: > of tracking bandwidth utilizations at the per Megabyte or Gigabyte
: > level and not at the rate of transfer level?
:
: I don't know of any equipment that does NOT measure per-byte
: transferred. The Mbps is done by taking the bytes transferred
: (multiply by 8) and divide by the time involved, usually 5 minute
: periods.

I just want to point out that this is not a strict average over 5 minutes
in the case of cisco's output for the "show interface" bits per second.
It's an exponentially weighted average:

Bits per second include all packet/frame overhead. It does not
include stuffed zeros. The size of each frame is added to the total
bytes of output. The rate is calculated by taking the difference
every 5 seconds. The algorithm for the five-minute moving average
is:

new average = ((average - interval) * exp (-t/C)) + interval

where:
- t is five seconds and C is 5 minutes. exp(-5/(60*5)) == .983
- newaverage = the value we are trying to compute
- average = the "newaverage" value calculated from the previous
sample
- interval = the value of the current sample
- (.983) is the weighting factor

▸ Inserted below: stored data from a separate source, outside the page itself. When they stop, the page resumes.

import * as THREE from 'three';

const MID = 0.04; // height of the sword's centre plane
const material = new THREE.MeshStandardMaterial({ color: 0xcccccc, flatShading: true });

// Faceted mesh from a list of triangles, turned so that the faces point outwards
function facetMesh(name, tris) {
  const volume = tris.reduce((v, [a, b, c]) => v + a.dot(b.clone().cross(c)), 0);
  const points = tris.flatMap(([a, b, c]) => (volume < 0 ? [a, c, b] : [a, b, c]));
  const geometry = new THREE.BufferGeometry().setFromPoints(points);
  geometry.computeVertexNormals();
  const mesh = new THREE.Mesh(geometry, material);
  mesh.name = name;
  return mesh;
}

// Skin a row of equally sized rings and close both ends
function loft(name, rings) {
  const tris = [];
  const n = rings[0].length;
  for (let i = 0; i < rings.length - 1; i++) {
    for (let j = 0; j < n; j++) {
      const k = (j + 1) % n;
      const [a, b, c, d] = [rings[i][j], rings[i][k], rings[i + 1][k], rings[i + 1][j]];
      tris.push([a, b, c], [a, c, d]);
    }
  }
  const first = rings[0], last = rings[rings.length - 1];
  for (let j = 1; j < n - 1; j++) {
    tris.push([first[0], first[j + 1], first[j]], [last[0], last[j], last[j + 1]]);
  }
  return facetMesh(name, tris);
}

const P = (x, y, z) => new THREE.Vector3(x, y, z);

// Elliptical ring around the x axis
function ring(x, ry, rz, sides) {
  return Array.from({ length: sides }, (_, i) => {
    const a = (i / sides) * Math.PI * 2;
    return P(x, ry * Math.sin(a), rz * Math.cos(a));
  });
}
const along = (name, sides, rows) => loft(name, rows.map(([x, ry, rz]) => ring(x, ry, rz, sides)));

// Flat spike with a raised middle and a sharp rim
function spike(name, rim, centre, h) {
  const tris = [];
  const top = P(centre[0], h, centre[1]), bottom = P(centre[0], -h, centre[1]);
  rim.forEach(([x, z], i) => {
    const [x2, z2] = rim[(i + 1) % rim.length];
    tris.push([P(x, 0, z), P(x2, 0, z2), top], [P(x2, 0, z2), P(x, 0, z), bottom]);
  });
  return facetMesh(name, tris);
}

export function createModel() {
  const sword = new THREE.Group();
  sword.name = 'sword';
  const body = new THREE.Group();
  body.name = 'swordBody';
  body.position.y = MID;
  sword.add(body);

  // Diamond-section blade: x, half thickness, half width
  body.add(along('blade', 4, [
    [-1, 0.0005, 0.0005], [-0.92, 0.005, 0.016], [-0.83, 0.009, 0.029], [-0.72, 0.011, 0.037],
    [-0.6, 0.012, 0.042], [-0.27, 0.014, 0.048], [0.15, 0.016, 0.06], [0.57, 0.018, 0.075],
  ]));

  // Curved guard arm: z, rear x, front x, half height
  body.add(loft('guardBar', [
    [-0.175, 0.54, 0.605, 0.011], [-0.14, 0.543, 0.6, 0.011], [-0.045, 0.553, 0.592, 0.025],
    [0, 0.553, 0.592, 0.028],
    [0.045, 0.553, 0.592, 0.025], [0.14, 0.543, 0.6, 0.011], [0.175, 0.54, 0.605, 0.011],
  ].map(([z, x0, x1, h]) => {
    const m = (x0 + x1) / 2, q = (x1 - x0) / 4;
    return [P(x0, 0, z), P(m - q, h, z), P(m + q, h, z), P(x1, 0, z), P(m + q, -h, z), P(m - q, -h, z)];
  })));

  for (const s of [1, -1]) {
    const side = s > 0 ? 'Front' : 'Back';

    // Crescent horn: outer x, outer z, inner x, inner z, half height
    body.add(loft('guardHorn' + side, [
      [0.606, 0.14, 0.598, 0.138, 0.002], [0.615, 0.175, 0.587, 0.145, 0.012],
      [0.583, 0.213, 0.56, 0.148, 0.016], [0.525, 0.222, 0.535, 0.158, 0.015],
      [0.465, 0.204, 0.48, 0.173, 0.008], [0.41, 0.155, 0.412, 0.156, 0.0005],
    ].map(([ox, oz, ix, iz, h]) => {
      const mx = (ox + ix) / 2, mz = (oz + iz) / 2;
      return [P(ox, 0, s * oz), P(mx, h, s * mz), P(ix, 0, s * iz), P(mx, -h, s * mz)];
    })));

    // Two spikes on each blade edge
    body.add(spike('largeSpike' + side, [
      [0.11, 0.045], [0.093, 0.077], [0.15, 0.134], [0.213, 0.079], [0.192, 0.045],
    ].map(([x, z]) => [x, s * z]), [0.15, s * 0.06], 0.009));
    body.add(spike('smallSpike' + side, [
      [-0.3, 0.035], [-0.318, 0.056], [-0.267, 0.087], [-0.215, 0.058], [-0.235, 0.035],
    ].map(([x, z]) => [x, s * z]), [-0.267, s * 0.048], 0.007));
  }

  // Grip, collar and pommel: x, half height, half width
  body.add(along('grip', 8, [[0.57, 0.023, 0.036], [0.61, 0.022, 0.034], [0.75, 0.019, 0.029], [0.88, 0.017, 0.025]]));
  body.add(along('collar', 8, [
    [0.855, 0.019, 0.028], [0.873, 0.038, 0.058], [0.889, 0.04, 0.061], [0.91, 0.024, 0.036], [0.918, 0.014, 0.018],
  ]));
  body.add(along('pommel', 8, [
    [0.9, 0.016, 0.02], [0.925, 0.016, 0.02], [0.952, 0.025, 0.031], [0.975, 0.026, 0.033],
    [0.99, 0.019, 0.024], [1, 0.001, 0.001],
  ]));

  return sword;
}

What you are basically doing is taking the average from the last
sample less what we gathered in this sample and weighting that down
by a decay factor. This quantity can be referred to as an "historical
average". To the weighted (decayed) historical average, we add our
current sample and come up with a new weighted (decayed) average.